▸ Task statement
For this exercise, return exactly the lines of the material below that begin at the one with "rows = [[bm.verts.new(p)" and stop after the one with "bm.faces.new(rows[-1])".
** Raw data follows **
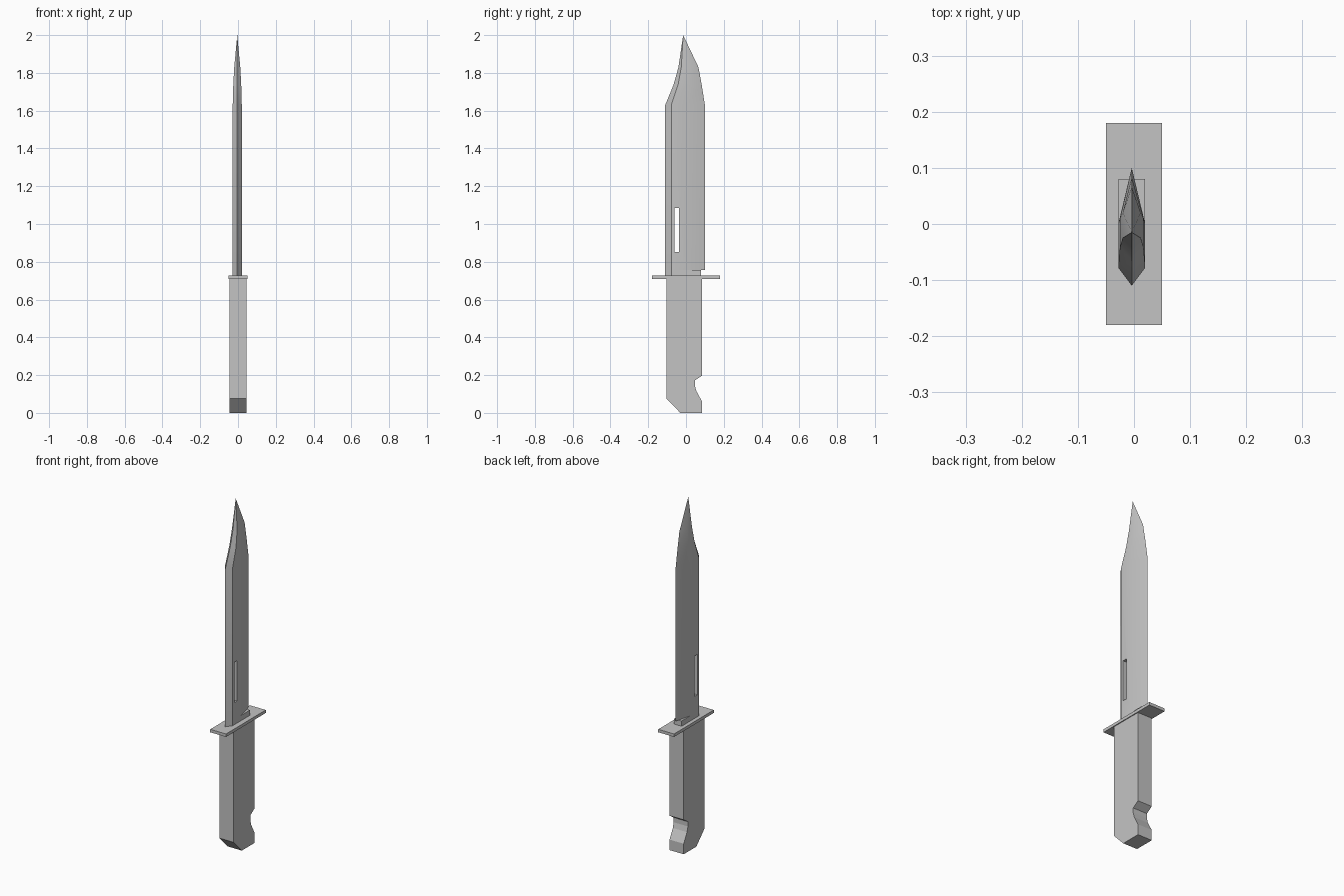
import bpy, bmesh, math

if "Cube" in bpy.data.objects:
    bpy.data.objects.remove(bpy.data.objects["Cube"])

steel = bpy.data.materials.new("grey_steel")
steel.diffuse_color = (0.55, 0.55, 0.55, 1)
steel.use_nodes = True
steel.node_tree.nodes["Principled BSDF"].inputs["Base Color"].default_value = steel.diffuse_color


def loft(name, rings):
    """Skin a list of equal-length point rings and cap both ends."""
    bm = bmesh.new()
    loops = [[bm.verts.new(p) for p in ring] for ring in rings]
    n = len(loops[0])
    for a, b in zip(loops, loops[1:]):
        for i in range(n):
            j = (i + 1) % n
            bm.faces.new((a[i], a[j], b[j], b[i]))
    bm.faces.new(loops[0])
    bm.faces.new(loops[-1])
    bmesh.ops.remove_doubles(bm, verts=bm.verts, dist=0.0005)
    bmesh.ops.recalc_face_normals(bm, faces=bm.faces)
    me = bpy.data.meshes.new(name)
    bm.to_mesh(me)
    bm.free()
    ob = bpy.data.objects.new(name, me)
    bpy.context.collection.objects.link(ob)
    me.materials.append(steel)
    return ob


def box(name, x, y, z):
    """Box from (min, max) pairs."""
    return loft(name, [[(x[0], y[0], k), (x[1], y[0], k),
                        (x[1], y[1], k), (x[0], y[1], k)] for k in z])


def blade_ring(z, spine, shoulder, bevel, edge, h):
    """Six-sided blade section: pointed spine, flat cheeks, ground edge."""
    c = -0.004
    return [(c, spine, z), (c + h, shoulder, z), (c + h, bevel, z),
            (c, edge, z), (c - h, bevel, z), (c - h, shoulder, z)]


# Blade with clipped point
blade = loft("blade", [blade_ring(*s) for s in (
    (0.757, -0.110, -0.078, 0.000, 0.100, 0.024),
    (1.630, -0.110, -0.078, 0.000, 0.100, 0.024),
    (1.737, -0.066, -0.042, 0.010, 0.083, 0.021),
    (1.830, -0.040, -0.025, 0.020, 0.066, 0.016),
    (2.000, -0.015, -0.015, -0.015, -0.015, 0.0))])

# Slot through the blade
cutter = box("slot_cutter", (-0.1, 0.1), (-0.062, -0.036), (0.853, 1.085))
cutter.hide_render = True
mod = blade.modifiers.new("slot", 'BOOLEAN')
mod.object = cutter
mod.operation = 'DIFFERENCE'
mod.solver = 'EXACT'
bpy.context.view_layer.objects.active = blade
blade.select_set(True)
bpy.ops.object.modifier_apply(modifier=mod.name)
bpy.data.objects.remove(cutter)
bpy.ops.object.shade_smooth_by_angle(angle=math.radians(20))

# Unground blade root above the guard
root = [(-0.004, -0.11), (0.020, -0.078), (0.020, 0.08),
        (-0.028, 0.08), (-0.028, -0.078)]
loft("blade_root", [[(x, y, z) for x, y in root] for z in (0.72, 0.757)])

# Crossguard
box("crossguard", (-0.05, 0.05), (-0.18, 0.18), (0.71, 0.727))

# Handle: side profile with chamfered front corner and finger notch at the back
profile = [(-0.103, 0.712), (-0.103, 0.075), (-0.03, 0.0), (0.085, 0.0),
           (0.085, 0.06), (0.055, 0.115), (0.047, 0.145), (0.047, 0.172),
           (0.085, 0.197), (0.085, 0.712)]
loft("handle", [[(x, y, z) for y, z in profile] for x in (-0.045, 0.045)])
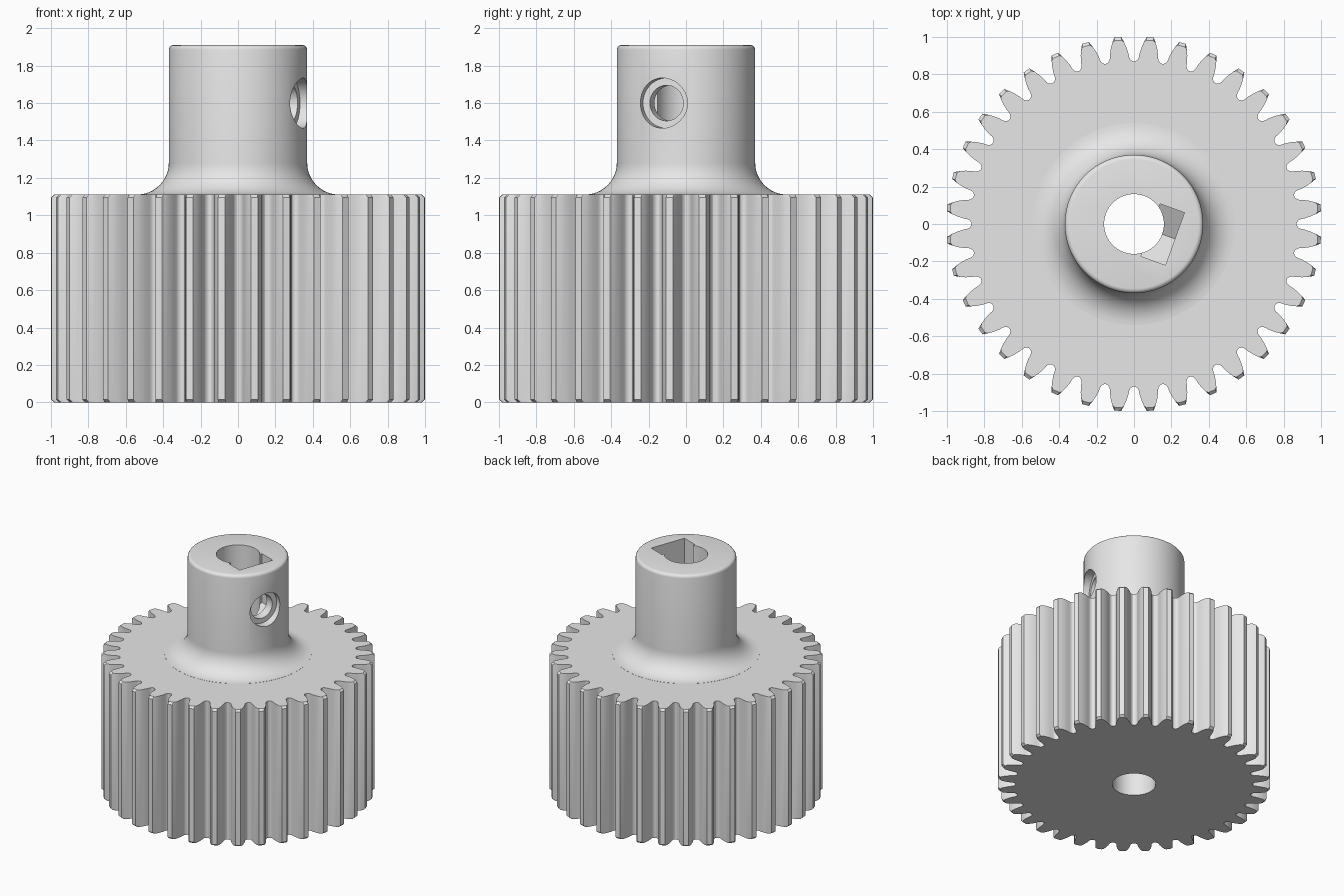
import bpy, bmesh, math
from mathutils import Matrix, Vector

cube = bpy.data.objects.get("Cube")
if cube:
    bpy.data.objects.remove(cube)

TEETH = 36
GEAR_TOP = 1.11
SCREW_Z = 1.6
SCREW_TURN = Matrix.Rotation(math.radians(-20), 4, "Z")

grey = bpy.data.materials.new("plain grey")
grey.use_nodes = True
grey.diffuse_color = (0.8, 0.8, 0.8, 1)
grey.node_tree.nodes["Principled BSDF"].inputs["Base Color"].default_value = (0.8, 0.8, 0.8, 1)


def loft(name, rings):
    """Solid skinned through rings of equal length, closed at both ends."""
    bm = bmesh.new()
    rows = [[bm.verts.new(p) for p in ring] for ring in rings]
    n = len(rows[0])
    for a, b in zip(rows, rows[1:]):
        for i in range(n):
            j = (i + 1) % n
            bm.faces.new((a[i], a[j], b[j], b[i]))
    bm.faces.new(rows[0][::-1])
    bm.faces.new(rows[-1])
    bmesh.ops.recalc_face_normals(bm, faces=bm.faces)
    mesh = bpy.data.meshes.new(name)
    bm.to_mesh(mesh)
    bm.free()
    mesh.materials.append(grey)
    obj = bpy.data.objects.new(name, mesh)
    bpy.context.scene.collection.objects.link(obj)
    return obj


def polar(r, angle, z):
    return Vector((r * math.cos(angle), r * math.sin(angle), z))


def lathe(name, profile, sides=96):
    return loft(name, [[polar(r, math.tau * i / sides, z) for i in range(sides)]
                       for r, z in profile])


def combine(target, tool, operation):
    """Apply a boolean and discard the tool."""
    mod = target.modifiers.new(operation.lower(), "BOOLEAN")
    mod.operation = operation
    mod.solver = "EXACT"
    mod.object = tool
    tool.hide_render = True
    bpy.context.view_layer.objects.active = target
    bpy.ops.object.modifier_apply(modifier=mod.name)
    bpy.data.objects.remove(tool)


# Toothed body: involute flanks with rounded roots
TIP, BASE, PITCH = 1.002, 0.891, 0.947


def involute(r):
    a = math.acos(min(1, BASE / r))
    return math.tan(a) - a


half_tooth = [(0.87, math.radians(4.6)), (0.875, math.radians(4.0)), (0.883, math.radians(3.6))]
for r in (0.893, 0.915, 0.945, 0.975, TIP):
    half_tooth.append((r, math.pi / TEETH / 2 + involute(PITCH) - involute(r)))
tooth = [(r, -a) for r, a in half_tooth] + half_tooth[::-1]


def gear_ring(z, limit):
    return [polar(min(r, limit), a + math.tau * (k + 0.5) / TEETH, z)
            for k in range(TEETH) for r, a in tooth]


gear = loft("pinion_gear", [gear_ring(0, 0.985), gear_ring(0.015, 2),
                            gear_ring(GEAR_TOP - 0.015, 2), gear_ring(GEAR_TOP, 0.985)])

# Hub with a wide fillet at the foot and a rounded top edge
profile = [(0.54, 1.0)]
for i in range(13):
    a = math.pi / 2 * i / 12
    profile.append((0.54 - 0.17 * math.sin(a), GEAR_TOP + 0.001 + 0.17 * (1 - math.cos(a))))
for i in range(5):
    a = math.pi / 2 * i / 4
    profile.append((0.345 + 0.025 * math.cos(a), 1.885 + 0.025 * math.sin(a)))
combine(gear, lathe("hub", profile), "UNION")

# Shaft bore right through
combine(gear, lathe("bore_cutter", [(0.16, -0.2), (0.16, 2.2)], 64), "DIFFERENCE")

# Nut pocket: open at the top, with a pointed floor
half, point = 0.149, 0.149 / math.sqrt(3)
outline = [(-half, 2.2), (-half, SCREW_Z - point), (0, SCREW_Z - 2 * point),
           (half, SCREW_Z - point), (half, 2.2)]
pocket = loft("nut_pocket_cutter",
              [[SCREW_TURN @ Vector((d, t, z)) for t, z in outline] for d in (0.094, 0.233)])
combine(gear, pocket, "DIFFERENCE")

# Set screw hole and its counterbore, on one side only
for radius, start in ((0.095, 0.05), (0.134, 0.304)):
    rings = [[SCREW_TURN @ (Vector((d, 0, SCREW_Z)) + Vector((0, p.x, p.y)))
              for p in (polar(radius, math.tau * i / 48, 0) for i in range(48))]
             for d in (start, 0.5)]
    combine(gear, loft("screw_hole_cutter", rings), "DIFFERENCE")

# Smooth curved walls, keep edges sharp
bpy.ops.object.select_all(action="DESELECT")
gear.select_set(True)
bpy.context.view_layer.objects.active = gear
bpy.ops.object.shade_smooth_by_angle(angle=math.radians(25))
** End of Raw data **
▸ Solution below
    rows = [[bm.verts.new(p) for p in ring] for ring in rings]
    n = len(rows[0])
    for a, b in zip(rows, rows[1:]):
        for i in range(n):
            j = (i + 1) % n
            bm.faces.new((a[i], a[j], b[j], b[i]))
    bm.faces.new(rows[0][::-1])
    bm.faces.new(rows[-1])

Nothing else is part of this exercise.